“I was tickled to death,” said Garrett County Sheriff Paul R. “Dick” Simmons Jr. of the upcoming addition to his 17-member department.
Baltimore won big in the round of Community-Oriented Police Services (COPS) grants released this week, with a $24.1 million grant to add 200 officers to the 3,100-strong force. It was the largest single grant and the largest number of officers awarded in the country in this round of grants.
The Justice Department will pay Baltimore more than $120,000 per officer over three years, which will fund roughly 90 percent of the additional officers’ salaries and benefits, according to police officials.
Hancock, which has a three-man force for roughly 1,900 people, will get $75,000 over three years to hire an additional officer.
Hancock Police Chief Donald R. Gossage said the additional manpower would allow his department to expand its patrols to 20 hours per day, and reduce the need for off-duty officers to be called in for service.
Gossage said he was “excited” when he found out about the grant Thursday morning from the media. The department is already looking at candidates and expects to hire someone in 30 days, he said.
The department, which receives about 1,600 calls for service per year, used to have four officers, but was having trouble competing with the salaries offered by the Washington County Sheriff’s Department, Gossage said.
Simmons said the Garrett County Sheriff’s Office already has one officer from the COPS grant program. He gave much of the credit for the most recent funding to Sens. Paul Sarbanes and Barbara Mikulski, Baltimore Democrats.
Simmons said the 30,000-person county needed additional officers after a building boom over the last 15 to 20 years. He asked for three more deputies from county commissioners, who funded one with the condition that he obtain funding for another from COPS.
Simmons said the department frequently hires officers who have retired from other Maryland law enforcement agencies and want to move to “God’s country.” He said his office plans to advertise in metropolitan-area papers to try to woo an experienced officer.
“Our crime problem in minimal compared to other areas,” he said.
The COPS program funds 75 to 90 percent of the salary and benefit expense for officers for three years, on the condition that the receiving department keep the officer for at least another year at its own expense.

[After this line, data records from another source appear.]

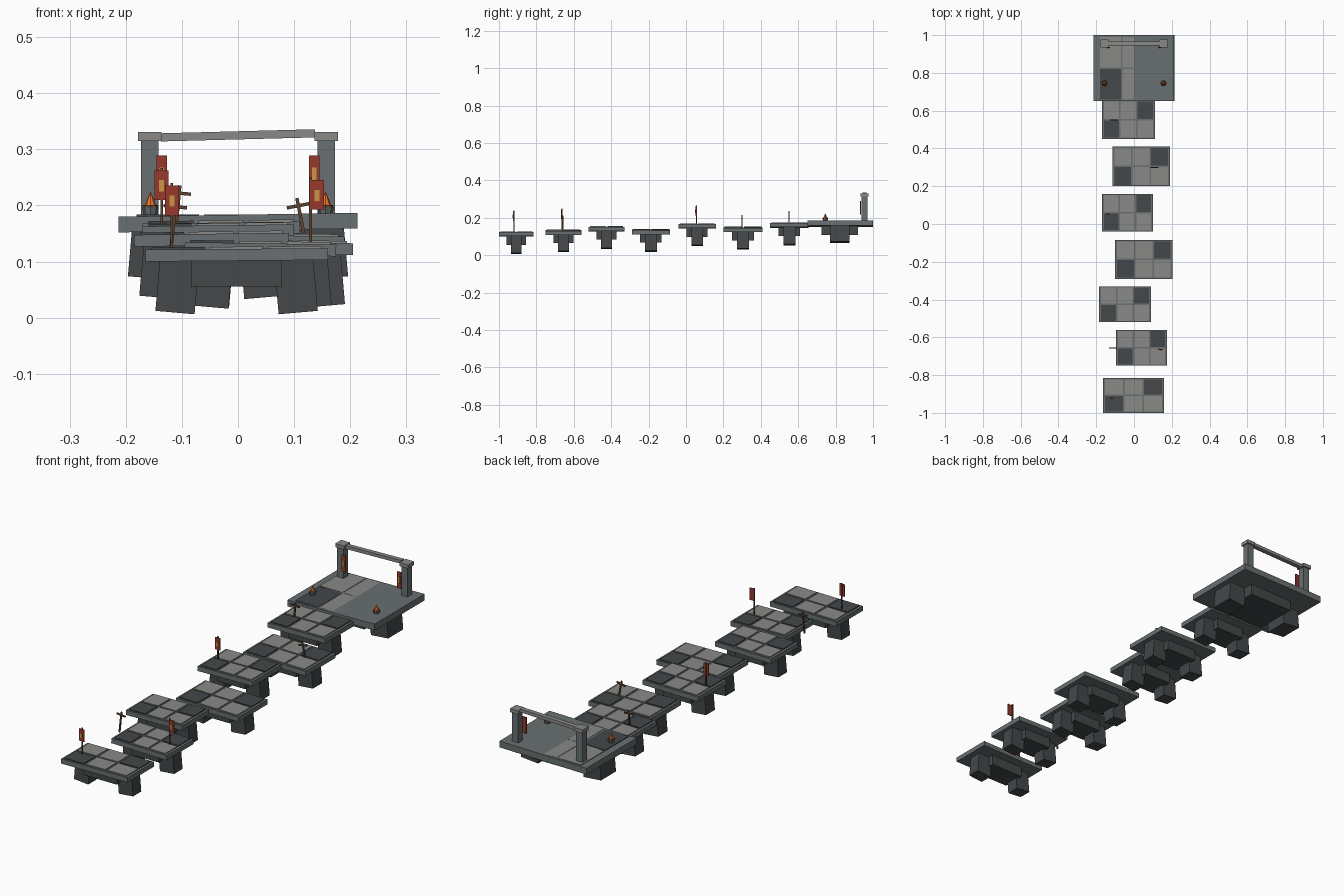
import bpy, bmesh, math
from mathutils import Matrix, Vector

if "Cube" in bpy.data.objects:
    bpy.data.objects.remove(bpy.data.objects["Cube"])


def mat(name, r, g, b):
    m = bpy.data.materials.new(name)
    m.diffuse_color = (r, g, b, 1)
    m.use_nodes = True
    m.node_tree.nodes["Principled BSDF"].inputs["Base Color"].default_value = m.diffuse_color
    return m


SLATE = mat("slate", .14, .16, .165)
LIGHT = mat("light_stone", .25, .25, .24)
DARK = mat("dark_stone", .058, .064, .068)
RED = mat("red_cloth", .32, .04, .025)
GOLD = mat("gold_cloth", .6, .3, .06)
WOOD = mat("wood", .11, .055, .03)
FIRE = mat("fire", .85, .17, .02)


def finish(name, bm, material, matrix):
    me = bpy.data.meshes.new(name)
    bm.to_mesh(me)
    bm.free()
    ob = bpy.data.objects.new(name, me)
    ob.matrix_world = matrix
    me.materials.append(material)
    bpy.context.collection.objects.link(ob)
    return ob


def box(name, centre, size, material, tilt=0, parent=None):
    """Box tilted about y; positive tilt lifts the right end."""
    bm = bmesh.new()
    bmesh.ops.create_cube(bm, size=1)
    bmesh.ops.scale(bm, vec=size, verts=bm.verts)
    m = Matrix.Translation(centre) @ Matrix.Rotation(-math.radians(tilt), 4, 'Y')
    return finish(name, bm, material, parent @ m if parent else m)


def cone(name, centre, r1, r2, h, material, sides=8):
    bm = bmesh.new()
    bmesh.ops.create_cone(bm, cap_ends=True, segments=sides, radius1=r1, radius2=r2, depth=h)
    return finish(name, bm, material, Matrix.Translation(centre))


def underside(x, y, w, d, top, parent_name, foot_drop):
    # hanging rubble: one central block and two splayed feet
    box(parent_name + "_under_block", (x, y, top - .045), (w * .5, d * .56, .05), DARK)
    for s, side in ((-1, "left"), (1, "right")):
        h = foot_drop - .024
        box(f"{parent_name}_{side}_foot", (x + s * w * .325, y, top - .021 - h / 2),
            (.07, d * .31, h), DARK, tilt=s * 5)


def tiles(name, w, d, z, parent):
    # 3 x 2 paving with dark front-left and back-right stones
    tw, td = w / 3, d / 2
    for i in range(3):
        for j in range(2):
            dark = (i, j) in ((0, 0), (2, 1))
            box(f"{name}_tile_{i}_{j}", ((i - 1) * tw, (j - .5) * td, z),
                (tw - .009, td - .008, .009), DARK if dark else LIGHT, parent=parent)


# stepping slabs: x0, x1, y0, y1, top, tilt
SLABS = [(-.165, .16, -1, -.815, .126, .5), (-.095, .175, -.75, -.56, .136, -.9),
         (-.185, .09, -.52, -.33, .153, .8), (-.10, .205, -.29, -.085, .138, -.7),
         (-.17, .10, -.04, .16, .168, .8), (-.115, .19, .2, .41, .150, -.8),
         (-.17, .11, .45, .655, .173, .7)]
for n, (x0, x1, y0, y1, top, tilt) in enumerate(SLABS, 1):
    x, y, w, d = (x0 + x1) / 2, (y0 + y1) / 2, x1 - x0, y1 - y0
    name = f"slab_{n}"
    box(name, (x, y, top - .014), (w, d, .021), SLATE, tilt)
    frame = Matrix.Translation((x, y, top)) @ Matrix.Rotation(-math.radians(tilt), 4, 'Y')
    tiles(name, w - .012, d - .006, -.004, frame)
    underside(x, y, w, d, top, name, .12)

# end platform, tilted so level paving sinks into its right side
box("platform", (0, .825, .1695), (.426, .35, .028), SLATE, .95)
tiles("platform", .36, .34, .179, Matrix.Translation((-.005, .825, 0)))
box("platform_under_block", (0, .822, .133), (.22, .195, .05), DARK)
for s, side in ((-1, "left"), (1, "right")):
    box(f"platform_{side}_foot", (s * .15, .822, .115), (.085, .105, .09), DARK, s * 5)

# gateway
for s, side in ((-1, "left"), (1, "right")):
    x = s * .157
    box(f"{side}_post", (x, .955, .248), (.031, .031, .136), SLATE)
    box(f"{side}_post_cap", (x, .955, .323), (.042, .042, .016), LIGHT)
    # hanging cloth inside the post
    box(f"{side}_gate_banner", (s * .136, .934, .253), (.019, .005, .072), RED)
    box(f"{side}_gate_emblem", (s * .136, .931, .255), (.008, .003, .026), GOLD)
    # braziers
    bx = s * .156
    cone(f"{side}_brazier_bowl", (bx, .745, .188), .011, .015, .016, SLATE)
    cone(f"{side}_brazier_rim", (bx, .745, .198), .015, .013, .005, WOOD)
    cone(f"{side}_flame", (bx, .745, .212), .011, 0, .027, FIRE)
box("lintel", (0, .955, .325), (.275, .02, .0145), LIGHT, 1.5)

# flags: pole x, cloth x, y, base z, tip z
for n, (px, cx, y, z0, z1) in enumerate([(-.118, -.118, -.92, .115, .24),
                                         (.129, .141, -.662, .125, .25),
                                         (-.136, -.136, .055, .155, .267)], 1):
    box(f"flag_{n}_pole", (px, y, (z0 + z1) / 2), (.005, .005, z1 - z0), WOOD)
    box(f"flag_{n}_cloth", (cx, y - .003, z1 - .031), (.025, .004, .053), RED)
    box(f"flag_{n}_emblem", (cx, y - .006, z1 - .032), (.009, .003, .02), GOLD)

# leaning wooden crosses: x, y, base z, tip z, lean
for n, (x, y, z0, z1, lean) in enumerate([(-.115, -.657, .12, .212, -6),
                                          (.112, .30, .14, .214, 11),
                                          (-.107, .55, .16, .236, -5)], 1):
    frame = Matrix.Translation((x, y, (z0 + z1) / 2)) @ Matrix.Rotation(-math.radians(lean), 4, 'Y')
    h = z1 - z0
    box(f"cross_{n}_upright", (0, 0, 0), (.006, .006, h), WOOD, parent=frame)
    box(f"cross_{n}_bar", (0, 0, h / 2 - .014), (.042, .006, .006), WOOD, parent=frame)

Kristen Mahoney, director of grants for the Baltimore Police Department, said the reimbursement rate for Baltimore was higher than other jurisdictions because of the city’s “financial distress”. The city received a waiver, which allowed the Justice Department to reimburse the city at a higher rate.